At the time of writing this article, the cause of the blaze is still unknown, and Tecserv is in no way insinuating that Cosgrove Hall had inadequate fire alarm protection. However, this and other examples, such as the fire that was started deliberately at Wythenshaw Hall, a Tudor mansion in Manchester, reminded me of the very fine balance those responsible for protecting our heritage buildings face when specifying the right fire alarm system for their property.

Our work with English Heritage and National Trust has given us first-hand experience of the dilemma’s that are faced. Of course, there are legal requirements that must be met, and the safety of people is always foremost in the planning of fire protection, but beyond that, getting the balance of protecting the authenticity of the building and ensuring its contents are protected should a fire break out can be a very fine line.

Many of these beautiful buildings feature ornate ceilings, architrave and decorative coving and wall coverings. Sometimes the ceilings feature artistry and gold leaf, and naturally there is resistance when it is suggested the view of such features has to involve a perhaps somewhat unsightly smoke detection device, control panel or electrical wiring in a building that pre dates electric lighting.

wythenshawe-hall-photo-courtesy-twitter-and-manchester-fire-rescue-service
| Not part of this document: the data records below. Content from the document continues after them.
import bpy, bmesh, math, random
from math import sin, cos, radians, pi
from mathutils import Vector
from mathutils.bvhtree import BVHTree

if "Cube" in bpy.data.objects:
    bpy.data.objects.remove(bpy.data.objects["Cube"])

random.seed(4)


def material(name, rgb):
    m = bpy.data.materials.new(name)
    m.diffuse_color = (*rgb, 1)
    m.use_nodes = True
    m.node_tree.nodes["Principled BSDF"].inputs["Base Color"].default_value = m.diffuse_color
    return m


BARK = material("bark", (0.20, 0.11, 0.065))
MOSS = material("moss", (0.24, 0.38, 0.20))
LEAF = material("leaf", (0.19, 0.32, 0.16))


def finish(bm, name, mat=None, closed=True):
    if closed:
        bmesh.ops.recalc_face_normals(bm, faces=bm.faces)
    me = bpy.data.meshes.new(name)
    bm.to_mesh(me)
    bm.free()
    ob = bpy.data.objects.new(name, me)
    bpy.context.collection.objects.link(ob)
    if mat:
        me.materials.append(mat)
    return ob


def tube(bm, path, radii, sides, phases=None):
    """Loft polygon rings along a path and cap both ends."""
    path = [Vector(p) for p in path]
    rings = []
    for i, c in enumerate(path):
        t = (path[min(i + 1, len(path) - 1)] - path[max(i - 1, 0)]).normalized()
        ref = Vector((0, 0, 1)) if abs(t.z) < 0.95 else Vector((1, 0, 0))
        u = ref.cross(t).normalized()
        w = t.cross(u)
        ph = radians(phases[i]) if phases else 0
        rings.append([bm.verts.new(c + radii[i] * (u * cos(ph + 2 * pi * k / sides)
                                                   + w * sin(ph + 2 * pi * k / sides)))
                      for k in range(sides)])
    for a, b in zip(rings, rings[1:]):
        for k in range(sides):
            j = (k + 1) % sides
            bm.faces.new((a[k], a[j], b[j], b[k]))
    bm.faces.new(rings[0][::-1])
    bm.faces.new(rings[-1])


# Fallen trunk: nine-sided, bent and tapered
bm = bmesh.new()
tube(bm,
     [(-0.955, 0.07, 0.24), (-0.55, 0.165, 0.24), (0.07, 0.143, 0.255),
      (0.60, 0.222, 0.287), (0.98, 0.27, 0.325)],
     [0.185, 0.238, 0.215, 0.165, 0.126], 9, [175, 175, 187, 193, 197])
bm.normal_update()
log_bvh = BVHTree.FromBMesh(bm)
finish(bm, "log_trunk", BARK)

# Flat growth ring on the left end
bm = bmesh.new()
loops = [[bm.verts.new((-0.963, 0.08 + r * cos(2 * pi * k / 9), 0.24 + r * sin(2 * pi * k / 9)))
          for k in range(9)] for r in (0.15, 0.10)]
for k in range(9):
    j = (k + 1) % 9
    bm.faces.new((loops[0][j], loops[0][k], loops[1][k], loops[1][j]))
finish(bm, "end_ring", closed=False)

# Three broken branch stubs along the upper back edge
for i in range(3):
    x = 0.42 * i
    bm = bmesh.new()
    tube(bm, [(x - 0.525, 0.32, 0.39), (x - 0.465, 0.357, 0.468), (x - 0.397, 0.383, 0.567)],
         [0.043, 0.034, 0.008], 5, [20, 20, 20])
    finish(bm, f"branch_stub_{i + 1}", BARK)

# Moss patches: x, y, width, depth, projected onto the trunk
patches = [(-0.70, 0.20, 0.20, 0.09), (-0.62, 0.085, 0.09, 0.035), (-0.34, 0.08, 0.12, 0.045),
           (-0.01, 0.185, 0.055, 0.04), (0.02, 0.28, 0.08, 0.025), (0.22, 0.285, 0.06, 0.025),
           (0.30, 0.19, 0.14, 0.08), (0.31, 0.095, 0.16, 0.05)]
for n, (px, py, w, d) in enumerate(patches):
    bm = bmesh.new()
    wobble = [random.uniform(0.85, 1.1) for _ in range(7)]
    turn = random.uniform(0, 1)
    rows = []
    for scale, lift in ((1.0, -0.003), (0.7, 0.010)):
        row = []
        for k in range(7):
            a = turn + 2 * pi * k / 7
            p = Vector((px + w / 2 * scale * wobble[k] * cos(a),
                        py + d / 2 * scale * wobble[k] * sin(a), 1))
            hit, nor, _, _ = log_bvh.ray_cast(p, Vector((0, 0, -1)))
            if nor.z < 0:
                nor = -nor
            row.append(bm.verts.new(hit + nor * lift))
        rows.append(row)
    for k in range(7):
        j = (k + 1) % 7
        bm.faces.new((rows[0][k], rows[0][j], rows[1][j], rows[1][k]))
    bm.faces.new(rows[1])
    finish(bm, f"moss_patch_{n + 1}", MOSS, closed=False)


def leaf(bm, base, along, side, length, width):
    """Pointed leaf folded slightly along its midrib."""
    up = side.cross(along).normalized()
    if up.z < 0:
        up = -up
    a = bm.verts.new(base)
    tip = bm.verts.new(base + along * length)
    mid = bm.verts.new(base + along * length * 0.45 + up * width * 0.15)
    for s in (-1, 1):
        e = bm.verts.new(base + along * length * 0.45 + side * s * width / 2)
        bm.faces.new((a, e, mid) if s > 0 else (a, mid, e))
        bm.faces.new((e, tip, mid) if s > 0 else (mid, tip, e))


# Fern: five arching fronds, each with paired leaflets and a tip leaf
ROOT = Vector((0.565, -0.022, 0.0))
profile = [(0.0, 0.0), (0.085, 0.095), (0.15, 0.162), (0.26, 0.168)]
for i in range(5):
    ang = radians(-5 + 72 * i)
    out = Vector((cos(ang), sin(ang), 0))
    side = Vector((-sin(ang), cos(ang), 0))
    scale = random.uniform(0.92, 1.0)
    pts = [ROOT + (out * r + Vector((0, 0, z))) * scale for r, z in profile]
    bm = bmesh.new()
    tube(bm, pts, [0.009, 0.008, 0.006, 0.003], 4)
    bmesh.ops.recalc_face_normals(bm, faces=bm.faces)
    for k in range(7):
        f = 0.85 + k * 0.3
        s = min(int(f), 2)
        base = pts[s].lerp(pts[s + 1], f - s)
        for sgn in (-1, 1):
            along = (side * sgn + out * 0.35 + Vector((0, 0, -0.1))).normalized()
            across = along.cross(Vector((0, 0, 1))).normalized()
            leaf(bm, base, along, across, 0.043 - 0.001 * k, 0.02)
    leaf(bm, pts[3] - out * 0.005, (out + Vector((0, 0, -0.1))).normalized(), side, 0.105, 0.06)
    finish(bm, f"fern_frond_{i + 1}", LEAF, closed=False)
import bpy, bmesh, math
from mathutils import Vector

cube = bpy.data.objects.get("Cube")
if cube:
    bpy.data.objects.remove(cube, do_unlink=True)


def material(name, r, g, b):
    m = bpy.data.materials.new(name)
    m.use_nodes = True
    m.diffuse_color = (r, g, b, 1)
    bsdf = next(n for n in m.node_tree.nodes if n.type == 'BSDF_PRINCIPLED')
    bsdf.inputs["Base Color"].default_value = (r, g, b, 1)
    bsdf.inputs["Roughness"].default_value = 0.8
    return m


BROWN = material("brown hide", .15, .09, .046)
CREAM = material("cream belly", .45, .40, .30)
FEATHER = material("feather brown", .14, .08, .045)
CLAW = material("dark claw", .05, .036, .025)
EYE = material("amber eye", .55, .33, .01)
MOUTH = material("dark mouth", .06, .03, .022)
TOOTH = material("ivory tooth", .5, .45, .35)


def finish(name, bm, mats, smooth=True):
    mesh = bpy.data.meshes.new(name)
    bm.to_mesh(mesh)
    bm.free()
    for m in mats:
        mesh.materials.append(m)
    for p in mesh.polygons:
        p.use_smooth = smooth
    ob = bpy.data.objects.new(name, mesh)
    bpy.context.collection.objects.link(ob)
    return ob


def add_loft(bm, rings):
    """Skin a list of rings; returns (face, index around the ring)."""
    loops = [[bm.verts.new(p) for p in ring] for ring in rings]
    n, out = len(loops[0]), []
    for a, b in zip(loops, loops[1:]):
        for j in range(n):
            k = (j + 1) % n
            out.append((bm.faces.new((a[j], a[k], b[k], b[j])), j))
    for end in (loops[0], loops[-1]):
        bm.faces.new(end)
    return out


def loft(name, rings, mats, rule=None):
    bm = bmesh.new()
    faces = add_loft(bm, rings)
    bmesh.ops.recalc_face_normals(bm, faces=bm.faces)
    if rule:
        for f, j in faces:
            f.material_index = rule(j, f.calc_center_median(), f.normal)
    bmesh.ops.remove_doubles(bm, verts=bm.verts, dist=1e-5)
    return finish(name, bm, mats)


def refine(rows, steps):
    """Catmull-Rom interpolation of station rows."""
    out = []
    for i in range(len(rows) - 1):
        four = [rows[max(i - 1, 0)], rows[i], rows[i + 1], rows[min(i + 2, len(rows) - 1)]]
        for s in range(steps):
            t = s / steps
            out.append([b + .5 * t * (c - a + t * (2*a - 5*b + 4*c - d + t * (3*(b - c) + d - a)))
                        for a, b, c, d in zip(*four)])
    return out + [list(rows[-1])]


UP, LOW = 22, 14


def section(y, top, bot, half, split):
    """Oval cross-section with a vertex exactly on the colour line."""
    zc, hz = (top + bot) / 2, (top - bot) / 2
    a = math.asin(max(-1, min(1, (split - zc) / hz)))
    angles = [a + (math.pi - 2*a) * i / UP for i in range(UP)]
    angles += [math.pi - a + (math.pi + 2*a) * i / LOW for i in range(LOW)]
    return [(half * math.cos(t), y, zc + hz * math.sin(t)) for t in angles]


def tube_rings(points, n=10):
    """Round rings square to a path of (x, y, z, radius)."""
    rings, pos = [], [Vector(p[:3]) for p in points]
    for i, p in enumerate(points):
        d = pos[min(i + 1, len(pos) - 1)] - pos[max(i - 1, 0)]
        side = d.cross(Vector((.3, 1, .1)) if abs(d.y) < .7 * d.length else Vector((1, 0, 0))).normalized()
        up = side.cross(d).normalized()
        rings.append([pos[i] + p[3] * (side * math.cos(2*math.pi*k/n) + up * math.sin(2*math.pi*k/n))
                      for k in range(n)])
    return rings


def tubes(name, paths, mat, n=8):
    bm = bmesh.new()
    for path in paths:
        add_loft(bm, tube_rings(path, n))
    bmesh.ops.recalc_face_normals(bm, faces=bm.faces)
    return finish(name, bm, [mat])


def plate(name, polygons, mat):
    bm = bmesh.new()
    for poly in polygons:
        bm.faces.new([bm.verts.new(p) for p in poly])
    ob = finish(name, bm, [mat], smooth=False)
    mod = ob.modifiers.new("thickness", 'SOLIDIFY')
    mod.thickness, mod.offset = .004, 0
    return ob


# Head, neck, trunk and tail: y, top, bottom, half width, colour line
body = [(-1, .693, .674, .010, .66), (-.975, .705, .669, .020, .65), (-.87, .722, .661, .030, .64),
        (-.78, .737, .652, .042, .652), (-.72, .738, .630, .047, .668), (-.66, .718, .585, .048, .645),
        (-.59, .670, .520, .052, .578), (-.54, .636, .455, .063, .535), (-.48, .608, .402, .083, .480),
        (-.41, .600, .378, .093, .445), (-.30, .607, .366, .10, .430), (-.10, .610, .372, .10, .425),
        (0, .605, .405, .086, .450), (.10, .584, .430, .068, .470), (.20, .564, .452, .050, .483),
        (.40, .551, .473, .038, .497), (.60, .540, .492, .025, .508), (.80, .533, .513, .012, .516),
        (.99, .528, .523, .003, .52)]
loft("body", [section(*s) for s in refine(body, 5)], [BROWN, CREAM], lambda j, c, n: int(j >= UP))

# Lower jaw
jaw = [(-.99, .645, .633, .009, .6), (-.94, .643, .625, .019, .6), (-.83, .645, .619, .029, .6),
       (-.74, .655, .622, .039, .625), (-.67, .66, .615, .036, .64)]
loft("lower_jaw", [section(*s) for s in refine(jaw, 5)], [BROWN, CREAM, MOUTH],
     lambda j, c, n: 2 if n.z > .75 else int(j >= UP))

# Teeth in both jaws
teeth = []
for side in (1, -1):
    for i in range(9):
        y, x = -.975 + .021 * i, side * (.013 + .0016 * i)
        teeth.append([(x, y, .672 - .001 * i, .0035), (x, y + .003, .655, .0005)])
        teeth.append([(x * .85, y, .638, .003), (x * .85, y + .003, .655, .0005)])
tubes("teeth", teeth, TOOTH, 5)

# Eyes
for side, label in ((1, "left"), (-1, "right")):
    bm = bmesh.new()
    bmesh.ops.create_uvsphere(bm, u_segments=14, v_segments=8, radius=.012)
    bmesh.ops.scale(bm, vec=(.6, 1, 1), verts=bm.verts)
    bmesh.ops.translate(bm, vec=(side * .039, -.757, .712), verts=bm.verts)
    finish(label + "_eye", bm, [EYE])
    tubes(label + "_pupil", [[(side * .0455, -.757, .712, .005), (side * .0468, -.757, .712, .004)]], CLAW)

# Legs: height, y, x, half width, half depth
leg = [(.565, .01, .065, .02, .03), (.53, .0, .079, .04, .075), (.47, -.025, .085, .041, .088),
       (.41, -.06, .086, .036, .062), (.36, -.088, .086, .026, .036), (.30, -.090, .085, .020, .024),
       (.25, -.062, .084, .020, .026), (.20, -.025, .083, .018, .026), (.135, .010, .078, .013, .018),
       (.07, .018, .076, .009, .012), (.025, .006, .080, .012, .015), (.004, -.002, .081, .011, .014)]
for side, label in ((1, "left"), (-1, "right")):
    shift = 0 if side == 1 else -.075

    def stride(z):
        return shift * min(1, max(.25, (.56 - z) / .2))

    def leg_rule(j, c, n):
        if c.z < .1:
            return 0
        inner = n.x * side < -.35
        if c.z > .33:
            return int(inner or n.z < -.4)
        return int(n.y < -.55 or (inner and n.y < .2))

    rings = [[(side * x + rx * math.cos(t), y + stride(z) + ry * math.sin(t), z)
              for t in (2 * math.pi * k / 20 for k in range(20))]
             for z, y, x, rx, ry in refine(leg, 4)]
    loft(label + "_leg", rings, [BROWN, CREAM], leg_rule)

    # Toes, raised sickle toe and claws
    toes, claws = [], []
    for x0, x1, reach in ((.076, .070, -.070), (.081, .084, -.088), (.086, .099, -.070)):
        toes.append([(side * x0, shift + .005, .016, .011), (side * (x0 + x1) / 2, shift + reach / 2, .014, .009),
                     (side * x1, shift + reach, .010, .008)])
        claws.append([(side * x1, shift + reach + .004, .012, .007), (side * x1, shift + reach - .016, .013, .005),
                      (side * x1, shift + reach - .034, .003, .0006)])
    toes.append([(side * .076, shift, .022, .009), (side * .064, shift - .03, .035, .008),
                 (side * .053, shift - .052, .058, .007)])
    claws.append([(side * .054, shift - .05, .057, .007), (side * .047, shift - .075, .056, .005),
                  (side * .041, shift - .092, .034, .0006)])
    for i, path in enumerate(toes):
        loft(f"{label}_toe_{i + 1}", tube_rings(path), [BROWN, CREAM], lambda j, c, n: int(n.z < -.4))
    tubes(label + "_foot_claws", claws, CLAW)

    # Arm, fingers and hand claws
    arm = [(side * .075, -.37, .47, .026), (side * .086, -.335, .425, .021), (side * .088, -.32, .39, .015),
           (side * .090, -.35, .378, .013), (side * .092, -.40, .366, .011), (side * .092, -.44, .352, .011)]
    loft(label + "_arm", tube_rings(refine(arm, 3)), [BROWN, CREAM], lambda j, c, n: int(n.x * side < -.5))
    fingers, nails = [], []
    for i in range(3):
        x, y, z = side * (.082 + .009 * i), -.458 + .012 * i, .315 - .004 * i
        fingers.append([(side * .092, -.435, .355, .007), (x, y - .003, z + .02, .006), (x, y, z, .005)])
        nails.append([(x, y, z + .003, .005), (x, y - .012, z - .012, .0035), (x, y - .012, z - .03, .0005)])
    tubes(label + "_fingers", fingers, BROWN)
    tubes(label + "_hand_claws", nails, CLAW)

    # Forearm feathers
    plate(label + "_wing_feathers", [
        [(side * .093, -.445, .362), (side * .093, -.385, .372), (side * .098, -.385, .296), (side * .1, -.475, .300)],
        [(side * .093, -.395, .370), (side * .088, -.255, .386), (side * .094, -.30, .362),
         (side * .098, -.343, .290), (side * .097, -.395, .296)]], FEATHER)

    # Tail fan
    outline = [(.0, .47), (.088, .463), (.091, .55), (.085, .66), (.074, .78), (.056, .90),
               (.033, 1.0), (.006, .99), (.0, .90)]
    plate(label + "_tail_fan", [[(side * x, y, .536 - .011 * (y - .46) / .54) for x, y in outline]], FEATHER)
Wythenshawe Hall photo courtesy of twitter and Manchester fire rescue service